▸ **Activity**:
Below is a listing; reproduce exactly its lines from the one containing "# Two doors, each with four vent slats" to its last line, both ends kept, and no other lines.

▸ **Data**:
···

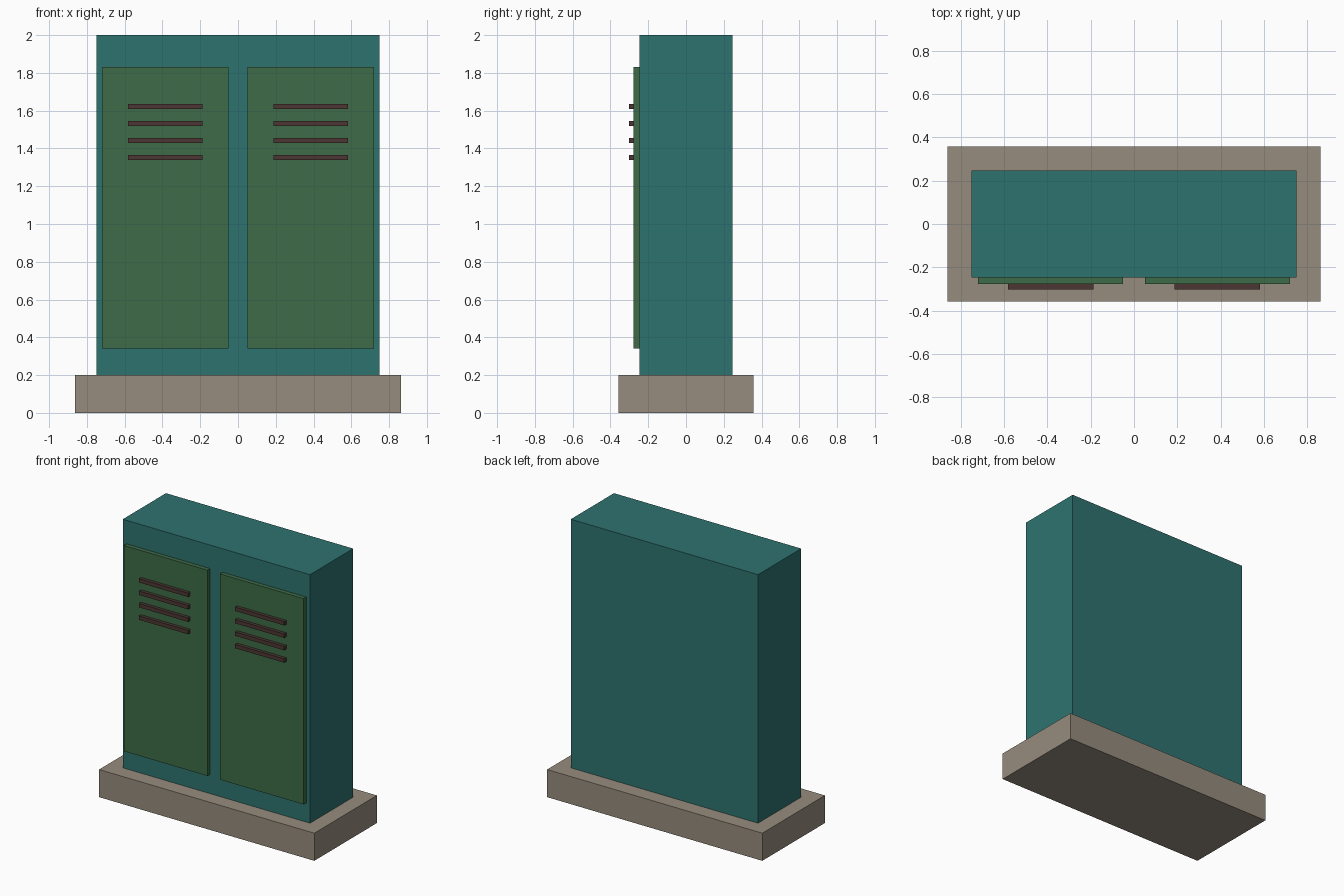
import bpy
import bmesh
from mathutils import Matrix, Vector

cube = bpy.data.objects.get("Cube")
if cube:
    bpy.data.objects.remove(cube, do_unlink=True)


def make_material(name, rgb):
    mat = bpy.data.materials.new(name)
    mat.use_nodes = True
    color = (*rgb, 1)
    mat.diffuse_color = color
    mat.node_tree.nodes["Principled BSDF"].inputs["Base Color"].default_value = color
    return mat


def box(name, low, high, mat):
    """Flat-faced box between two opposite corners."""
    low, high = Vector(low), Vector(high)
    bm = bmesh.new()
    bmesh.ops.create_cube(bm, size=1, matrix=Matrix.Diagonal((*(high - low), 1)))
    mesh = bpy.data.meshes.new(name)
    bm.to_mesh(mesh)
    bm.free()
    mesh.materials.append(mat)
    obj = bpy.data.objects.new(name, mesh)
    obj.location = (low + high) / 2
    bpy.context.collection.objects.link(obj)
    return obj


teal = make_material("teal_paint", (0.027, 0.171, 0.162))
green = make_material("green_paint", (0.047, 0.147, 0.063))
brown = make_material("dark_brown", (0.07, 0.037, 0.032))
stone = make_material("warm_grey_stone", (0.305, 0.262, 0.205))

# Plinth and cabinet body
box("plinth", (-0.862, -0.358, 0), (0.862, 0.358, 0.2), stone)
box("cabinet_body", (-0.75, -0.247, 0.2), (0.75, 0.247, 2), teal)

# Two doors, each with four vent slats
for side, center in (("right", -0.385), ("left", 0.385)):
    box(f"{side}_door", (center - 0.335, -0.278, 0.34),
        (center + 0.335, -0.247, 1.83), green)
    for i in range(4):
        z = 1.622 - i * 0.09
        box(f"{side}_vent_slat_{i + 1}", (center - 0.197, -0.302, z - 0.014),
            (center + 0.197, -0.278, z + 0.014), brown)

···

▸ **Result of the exercise**:
# Two doors, each with four vent slats
for side, center in (("right", -0.385), ("left", 0.385)):
    box(f"{side}_door", (center - 0.335, -0.278, 0.34),
        (center + 0.335, -0.247, 1.83), green)
    for i in range(4):
        z = 1.622 - i * 0.09
        box(f"{side}_vent_slat_{i + 1}", (center - 0.197, -0.302, z - 0.014),
            (center + 0.197, -0.278, z + 0.014), brown)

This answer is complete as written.